BEGIN

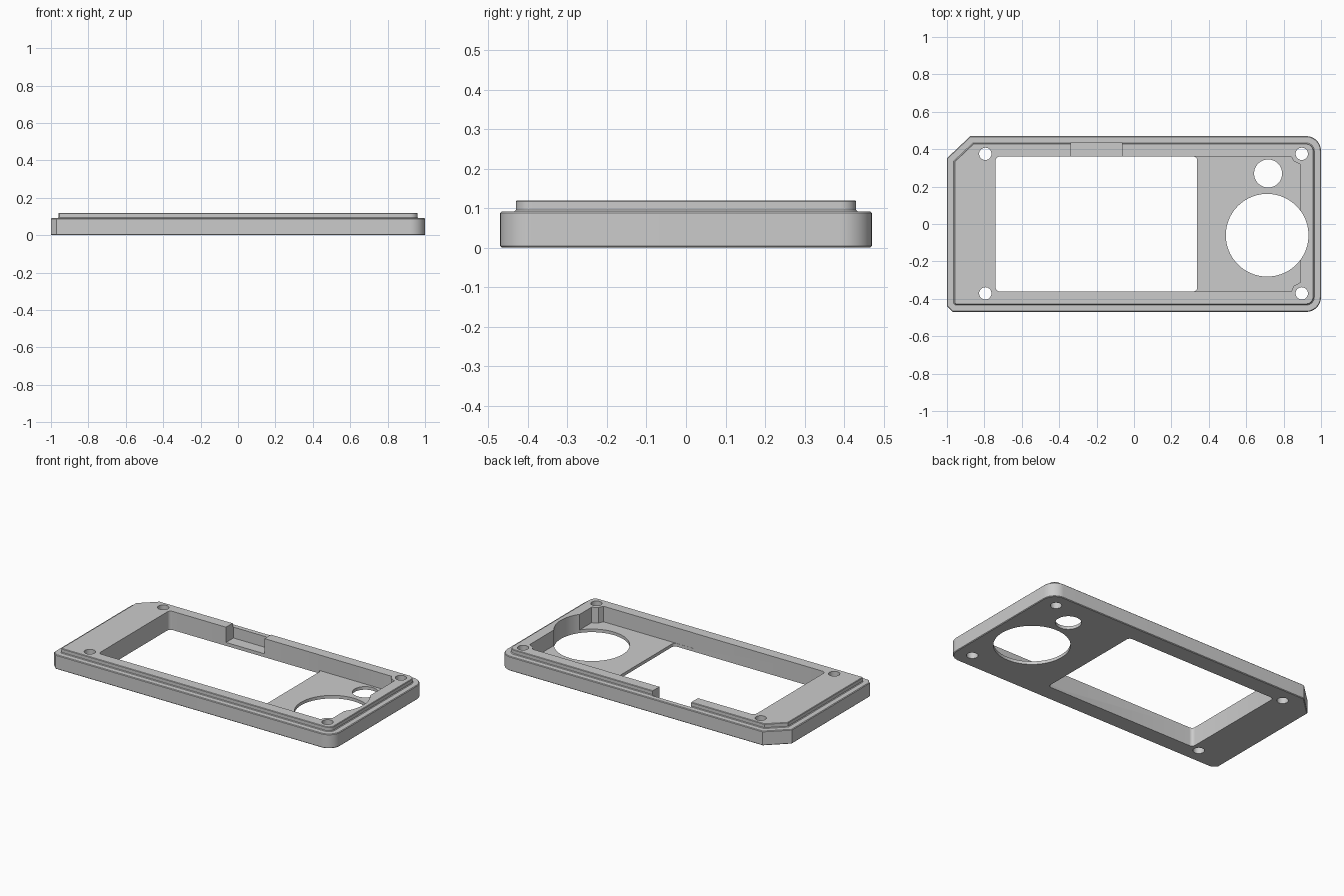
import bpy, bmesh, math
from mathutils import Vector

cube = bpy.data.objects.get("Cube")
if cube:
    bpy.data.objects.remove(cube, do_unlink=True)

grey = bpy.data.materials.new("light grey")
grey.use_nodes = True
colour = (0.6, 0.6, 0.6, 1)
grey.diffuse_color = colour
grey.node_tree.nodes["Principled BSDF"].inputs["Base Color"].default_value = colour


def arc(cx, cy, r, start, end, steps):
    """Points along a circular arc, angles in degrees."""
    angles = [math.radians(start + (end - start) * i / steps) for i in range(steps + 1)]
    return [(cx + r * math.cos(a), cy + r * math.sin(a)) for a in angles]


def circle(cx, cy, r, steps=64):
    return arc(cx, cy, r, 0, 360, steps)[:-1]


def rounded_rect(x0, x1, y0, y1, r):
    return (arc(x1 - r, y0 + r, r, -90, 0, 6) + arc(x1 - r, y1 - r, r, 0, 90, 6)
            + arc(x0 + r, y1 - r, r, 90, 180, 6) + arc(x0 + r, y0 + r, r, 180, 270, 6))


def inset(points, d):
    """Shift a counter-clockwise outline inward by d with mitred corners."""
    pts = [Vector(p) for p in points]
    result = []
    for i, p in enumerate(pts):
        a = (p - pts[i - 1]).normalized()
        b = (pts[(i + 1) % len(pts)] - p).normalized()
        na, nb = Vector((-a.y, a.x)), Vector((-b.y, b.x))
        result.append(p + (na + nb) * d / (1 + na.dot(nb)))
    return result


def loft(name, outline, levels):
    """Closed solid through (inset, height) levels of one outline."""
    bm = bmesh.new()
    rings = [[bm.verts.new((p[0], p[1], z)) for p in inset(outline, d)] for d, z in levels]
    n = len(outline)
    for low, high in zip(rings, rings[1:]):
        for i in range(n):
            j = (i + 1) % n
            bm.faces.new((low[i], low[j], high[j], high[i]))
    bm.faces.new(rings[0][::-1])
    bm.faces.new(rings[-1])
    mesh = bpy.data.meshes.new(name)
    bm.to_mesh(mesh)
    bm.free()
    mesh.materials.append(grey)
    obj = bpy.data.objects.new(name, mesh)
    bpy.context.collection.objects.link(obj)
    return obj


# Plate with a raised inner lip: rounded right corners, clipped left corners
W, D, R, CLIP = 1.0, 0.47, 0.08, 0.03
outline = (arc(W - R, -D + R, R, -90, 0, 12) + arc(W - R, D - R, R, 0, 90, 12)
           + [(-0.875, D), (-W, 0.352), (-W, -D + CLIP), (-W + CLIP, -D)])
frame = loft("enclosure_frame", outline,
             [(0.004, 0), (0, 0.004), (0, 0.088), (0.004, 0.092),
              (0.036, 0.092), (0.04, 0.096), (0.04, 0.117), (0.043, 0.12)])

# Shapes to remove: window, recess beside it, notch in the rim, round holes
FLOOR, TOP, BELOW = 0.02, 0.2, -0.1
THROUGH = (BELOW, TOP)
pocket = [(0.2, -0.362), (0.84, -0.362), (0.855, -0.33), (0.89, -0.312),
          (0.89, 0.318), (0.855, 0.335), (0.84, 0.36), (0.2, 0.36)]
notch = [(-0.338, 0.3), (-0.064, 0.3), (-0.064, 0.436), (-0.338, 0.436)]
cuts = [
    ("window", rounded_rect(-0.74, 0.338, -0.361, 0.361, 0.022), THROUGH),
    ("pocket", pocket, (FLOOR, TOP)),
    ("rim_notch", notch, (FLOOR + 0.002, TOP)),
    ("large_hole", circle(0.712, -0.06, 0.221, 96), THROUGH),
    ("small_hole", circle(0.717, 0.27, 0.075), THROUGH),
]
for x in (-0.795, 0.897):
    for y in (-0.371, 0.375):
        cuts.append(("screw_hole", circle(x, y, 0.033, 32), THROUGH))

bpy.context.view_layer.objects.active = frame
for name, shape, (low, high) in cuts:
    cutter = loft(name + "_cutter", shape, [(0, low), (0, high)])
    cutter.hide_render = True
    mod = frame.modifiers.new(name, "BOOLEAN")
    mod.operation = "DIFFERENCE"
    mod.solver = "EXACT"
    mod.object = cutter
    bpy.ops.object.modifier_apply(modifier=mod.name)
    bpy.data.objects.remove(cutter, do_unlink=True)

# Smooth the rounded walls, keep the edges crisp
for o in bpy.context.selected_objects:
    o.select_set(False)
frame.select_set(True)
bpy.ops.object.shade_smooth_by_angle(angle=math.radians(25))
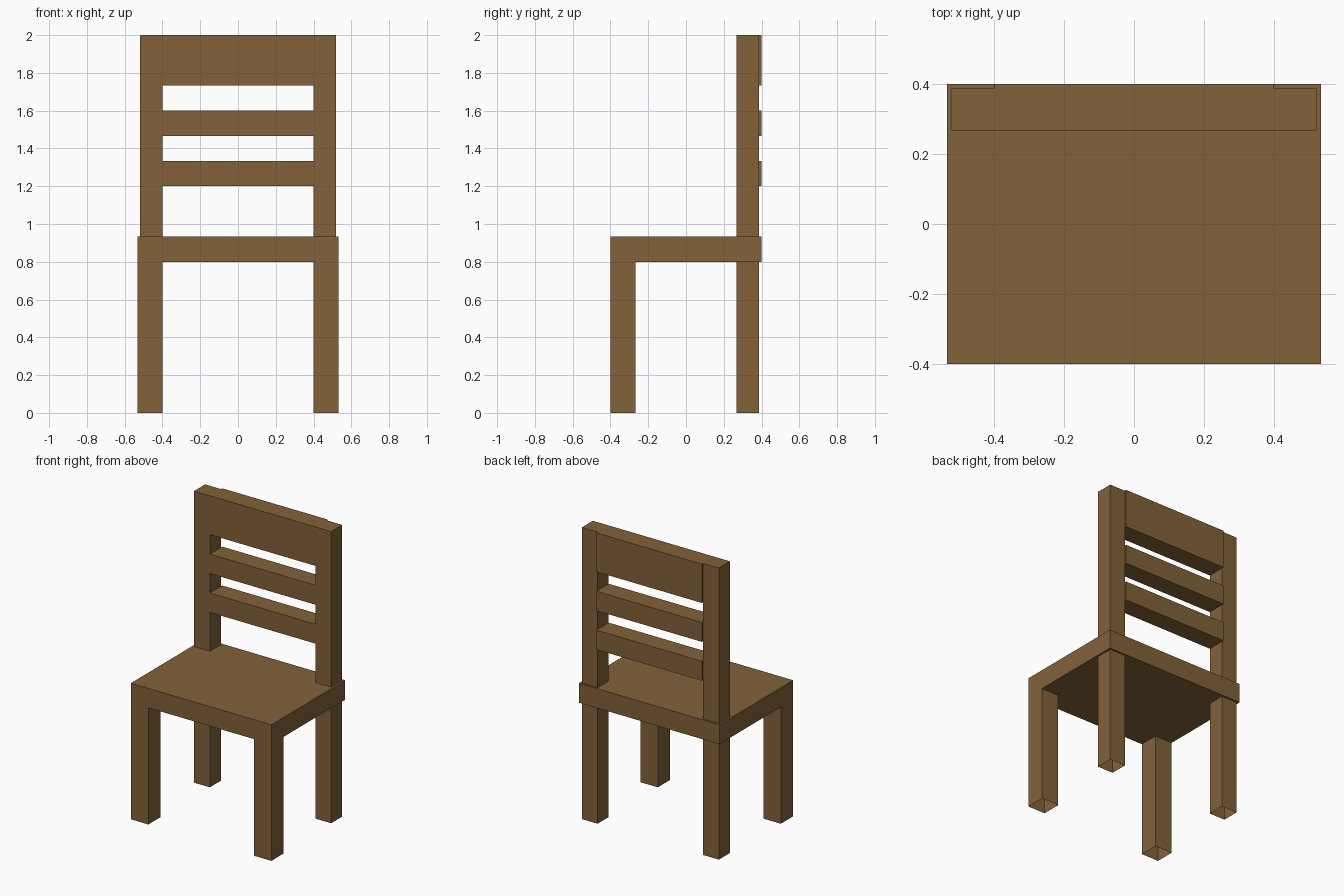
import bpy, bmesh
from mathutils import Vector

if "Cube" in bpy.data.objects:
    bpy.data.objects.remove(bpy.data.objects["Cube"])

U = 2 / 15          # timber thickness
G = 0.0133          # small inset of the back posts
wood = bpy.data.materials.new("brown wood")
wood.diffuse_color = (0.223, 0.122, 0.042, 1)
wood.use_nodes = True
wood.node_tree.nodes["Principled BSDF"].inputs["Base Color"].default_value = wood.diffuse_color


def add_box(bm, lo, hi, open_bottom=False, open_top=False):
    lo, hi = Vector(lo), Vector(hi)
    verts = bmesh.ops.create_cube(bm, size=1)["verts"]
    for v in verts:
        v.co = Vector([lo[i] if v.co[i] < 0 else hi[i] for i in range(3)])
    bm.normal_update()
    faces = {f for v in verts for f in v.link_faces}
    drop = [f for f in faces if (open_bottom and f.normal.z < -0.9)
            or (open_top and f.normal.z > 0.9)]
    if drop:
        bmesh.ops.delete(bm, geom=drop, context='FACES_ONLY')


def finish(name, bm):
    me = bpy.data.meshes.new(name)
    bm.to_mesh(me)
    bm.free()
    me.materials.append(wood)
    ob = bpy.data.objects.new(name, me)
    bpy.context.collection.objects.link(ob)


def box(name, lo, hi, **kw):
    bm = bmesh.new()
    add_box(bm, lo, hi, **kw)
    finish(name, bm)


# Seat with the front legs pulled down from its underside corners
bm = bmesh.new()
add_box(bm, (-4 * U, -3 * U, 6 * U), (4 * U, 3 * U, 7 * U))
for co, no in (((-3 * U, 0, 0), (1, 0, 0)), ((3 * U, 0, 0), (1, 0, 0)),
               ((0, -2 * U, 0), (0, 1, 0))):
    bmesh.ops.bisect_plane(bm, geom=bm.verts[:] + bm.edges[:] + bm.faces[:],
                           plane_co=co, plane_no=no)
bm.normal_update()
corners = []
for f in bm.faces:
    c = f.calc_center_median()
    if f.normal.z < -0.9 and abs(c.x) > 3 * U and c.y < -2 * U:
        corners.append(f)
new = bmesh.ops.extrude_face_region(bm, geom=corners)["geom"]
for v in new:
    if isinstance(v, bmesh.types.BMVert):
        v.co.z = 0
# leg ends are open
bmesh.ops.delete(bm, geom=[f for f in new if isinstance(f, bmesh.types.BMFace)],
                 context='FACES_ONLY')
bmesh.ops.dissolve_limit(bm, angle_limit=0.01, verts=bm.verts[:], edges=bm.edges[:])
finish("seat_and_front_legs", bm)

# Back legs and the posts above them
for side, s in (("left", -1), ("right", 1)):
    x0, x1 = sorted((s * 3 * U, s * (4 * U - G)))
    y0, y1 = 2 * U, 3 * U - G
    box("back_leg_" + side, (x0, y0, 0), (x1, y1, 6 * U),
        open_bottom=True, open_top=True)
    box("back_post_" + side, (x0, y0, 7 * U), (x1, y1, 2), open_bottom=True)

# Backrest slats, the top one twice as tall
for name, a, b in (("lower_slat", 9, 10), ("middle_slat", 11, 12), ("top_rail", 13, 15)):
    box(name, (-3 * U, 2 * U, a * U), (3 * U, 3 * U, b * U))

END

Work instruction:
Copy every record exactly; no pictures.

Response below:
import bpy, bmesh, math
from mathutils import Vector

cube = bpy.data.objects.get("Cube")
if cube:
    bpy.data.objects.remove(cube, do_unlink=True)

grey = bpy.data.materials.new("light grey")
grey.use_nodes = True
colour = (0.6, 0.6, 0.6, 1)
grey.diffuse_color = colour
grey.node_tree.nodes["Principled BSDF"].inputs["Base Color"].default_value = colour


def arc(cx, cy, r, start, end, steps):
    """Points along a circular arc, angles in degrees."""
    angles = [math.radians(start + (end - start) * i / steps) for i in range(steps + 1)]
    return [(cx + r * math.cos(a), cy + r * math.sin(a)) for a in angles]


def circle(cx, cy, r, steps=64):
    return arc(cx, cy, r, 0, 360, steps)[:-1]


def rounded_rect(x0, x1, y0, y1, r):
    return (arc(x1 - r, y0 + r, r, -90, 0, 6) + arc(x1 - r, y1 - r, r, 0, 90, 6)
            + arc(x0 + r, y1 - r, r, 90, 180, 6) + arc(x0 + r, y0 + r, r, 180, 270, 6))


def inset(points, d):
    """Shift a counter-clockwise outline inward by d with mitred corners."""
    pts = [Vector(p) for p in points]
    result = []
    for i, p in enumerate(pts):
        a = (p - pts[i - 1]).normalized()
        b = (pts[(i + 1) % len(pts)] - p).normalized()
        na, nb = Vector((-a.y, a.x)), Vector((-b.y, b.x))
        result.append(p + (na + nb) * d / (1 + na.dot(nb)))
    return result


def loft(name, outline, levels):
    """Closed solid through (inset, height) levels of one outline."""
    bm = bmesh.new()
    rings = [[bm.verts.new((p[0], p[1], z)) for p in inset(outline, d)] for d, z in levels]
    n = len(outline)
    for low, high in zip(rings, rings[1:]):
        for i in range(n):
            j = (i + 1) % n
            bm.faces.new((low[i], low[j], high[j], high[i]))
    bm.faces.new(rings[0][::-1])
    bm.faces.new(rings[-1])
    mesh = bpy.data.meshes.new(name)
    bm.to_mesh(mesh)
    bm.free()
    mesh.materials.append(grey)
    obj = bpy.data.objects.new(name, mesh)
    bpy.context.collection.objects.link(obj)
    return obj


# Plate with a raised inner lip: rounded right corners, clipped left corners
W, D, R, CLIP = 1.0, 0.47, 0.08, 0.03
outline = (arc(W - R, -D + R, R, -90, 0, 12) + arc(W - R, D - R, R, 0, 90, 12)
           + [(-0.875, D), (-W, 0.352), (-W, -D + CLIP), (-W + CLIP, -D)])
frame = loft("enclosure_frame", outline,
             [(0.004, 0), (0, 0.004), (0, 0.088), (0.004, 0.092),
              (0.036, 0.092), (0.04, 0.096), (0.04, 0.117), (0.043, 0.12)])

# Shapes to remove: window, recess beside it, notch in the rim, round holes
FLOOR, TOP, BELOW = 0.02, 0.2, -0.1
THROUGH = (BELOW, TOP)
pocket = [(0.2, -0.362), (0.84, -0.362), (0.855, -0.33), (0.89, -0.312),
          (0.89, 0.318), (0.855, 0.335), (0.84, 0.36), (0.2, 0.36)]
notch = [(-0.338, 0.3), (-0.064, 0.3), (-0.064, 0.436), (-0.338, 0.436)]
cuts = [
    ("window", rounded_rect(-0.74, 0.338, -0.361, 0.361, 0.022), THROUGH),
    ("pocket", pocket, (FLOOR, TOP)),
    ("rim_notch", notch, (FLOOR + 0.002, TOP)),
    ("large_hole", circle(0.712, -0.06, 0.221, 96), THROUGH),
    ("small_hole", circle(0.717, 0.27, 0.075), THROUGH),
]
for x in (-0.795, 0.897):
    for y in (-0.371, 0.375):
        cuts.append(("screw_hole", circle(x, y, 0.033, 32), THROUGH))

bpy.context.view_layer.objects.active = frame
for name, shape, (low, high) in cuts:
    cutter = loft(name + "_cutter", shape, [(0, low), (0, high)])
    cutter.hide_render = True
    mod = frame.modifiers.new(name, "BOOLEAN")
    mod.operation = "DIFFERENCE"
    mod.solver = "EXACT"
    mod.object = cutter
    bpy.ops.object.modifier_apply(modifier=mod.name)
    bpy.data.objects.remove(cutter, do_unlink=True)

# Smooth the rounded walls, keep the edges crisp
for o in bpy.context.selected_objects:
    o.select_set(False)
frame.select_set(True)
bpy.ops.object.shade_smooth_by_angle(angle=math.radians(25))
import bpy, bmesh
from mathutils import Vector

if "Cube" in bpy.data.objects:
    bpy.data.objects.remove(bpy.data.objects["Cube"])

U = 2 / 15          # timber thickness
G = 0.0133          # small inset of the back posts
wood = bpy.data.materials.new("brown wood")
wood.diffuse_color = (0.223, 0.122, 0.042, 1)
wood.use_nodes = True
wood.node_tree.nodes["Principled BSDF"].inputs["Base Color"].default_value = wood.diffuse_color


def add_box(bm, lo, hi, open_bottom=False, open_top=False):
    lo, hi = Vector(lo), Vector(hi)
    verts = bmesh.ops.create_cube(bm, size=1)["verts"]
    for v in verts:
        v.co = Vector([lo[i] if v.co[i] < 0 else hi[i] for i in range(3)])
    bm.normal_update()
    faces = {f for v in verts for f in v.link_faces}
    drop = [f for f in faces if (open_bottom and f.normal.z < -0.9)
            or (open_top and f.normal.z > 0.9)]
    if drop:
        bmesh.ops.delete(bm, geom=drop, context='FACES_ONLY')


def finish(name, bm):
    me = bpy.data.meshes.new(name)
    bm.to_mesh(me)
    bm.free()
    me.materials.append(wood)
    ob = bpy.data.objects.new(name, me)
    bpy.context.collection.objects.link(ob)


def box(name, lo, hi, **kw):
    bm = bmesh.new()
    add_box(bm, lo, hi, **kw)
    finish(name, bm)


# Seat with the front legs pulled down from its underside corners
bm = bmesh.new()
add_box(bm, (-4 * U, -3 * U, 6 * U), (4 * U, 3 * U, 7 * U))
for co, no in (((-3 * U, 0, 0), (1, 0, 0)), ((3 * U, 0, 0), (1, 0, 0)),
               ((0, -2 * U, 0), (0, 1, 0))):
    bmesh.ops.bisect_plane(bm, geom=bm.verts[:] + bm.edges[:] + bm.faces[:],
                           plane_co=co, plane_no=no)
bm.normal_update()
corners = []
for f in bm.faces:
    c = f.calc_center_median()
    if f.normal.z < -0.9 and abs(c.x) > 3 * U and c.y < -2 * U:
        corners.append(f)
new = bmesh.ops.extrude_face_region(bm, geom=corners)["geom"]
for v in new:
    if isinstance(v, bmesh.types.BMVert):
        v.co.z = 0
# leg ends are open
bmesh.ops.delete(bm, geom=[f for f in new if isinstance(f, bmesh.types.BMFace)],
                 context='FACES_ONLY')
bmesh.ops.dissolve_limit(bm, angle_limit=0.01, verts=bm.verts[:], edges=bm.edges[:])
finish("seat_and_front_legs", bm)

# Back legs and the posts above them
for side, s in (("left", -1), ("right", 1)):
    x0, x1 = sorted((s * 3 * U, s * (4 * U - G)))
    y0, y1 = 2 * U, 3 * U - G
    box("back_leg_" + side, (x0, y0, 0), (x1, y1, 6 * U),
        open_bottom=True, open_top=True)
    box("back_post_" + side, (x0, y0, 7 * U), (x1, y1, 2), open_bottom=True)

# Backrest slats, the top one twice as tall
for name, a, b in (("lower_slat", 9, 10), ("middle_slat", 11, 12), ("top_rail", 13, 15)):
    box(name, (-3 * U, 2 * U, a * U), (3 * U, 3 * U, b * U))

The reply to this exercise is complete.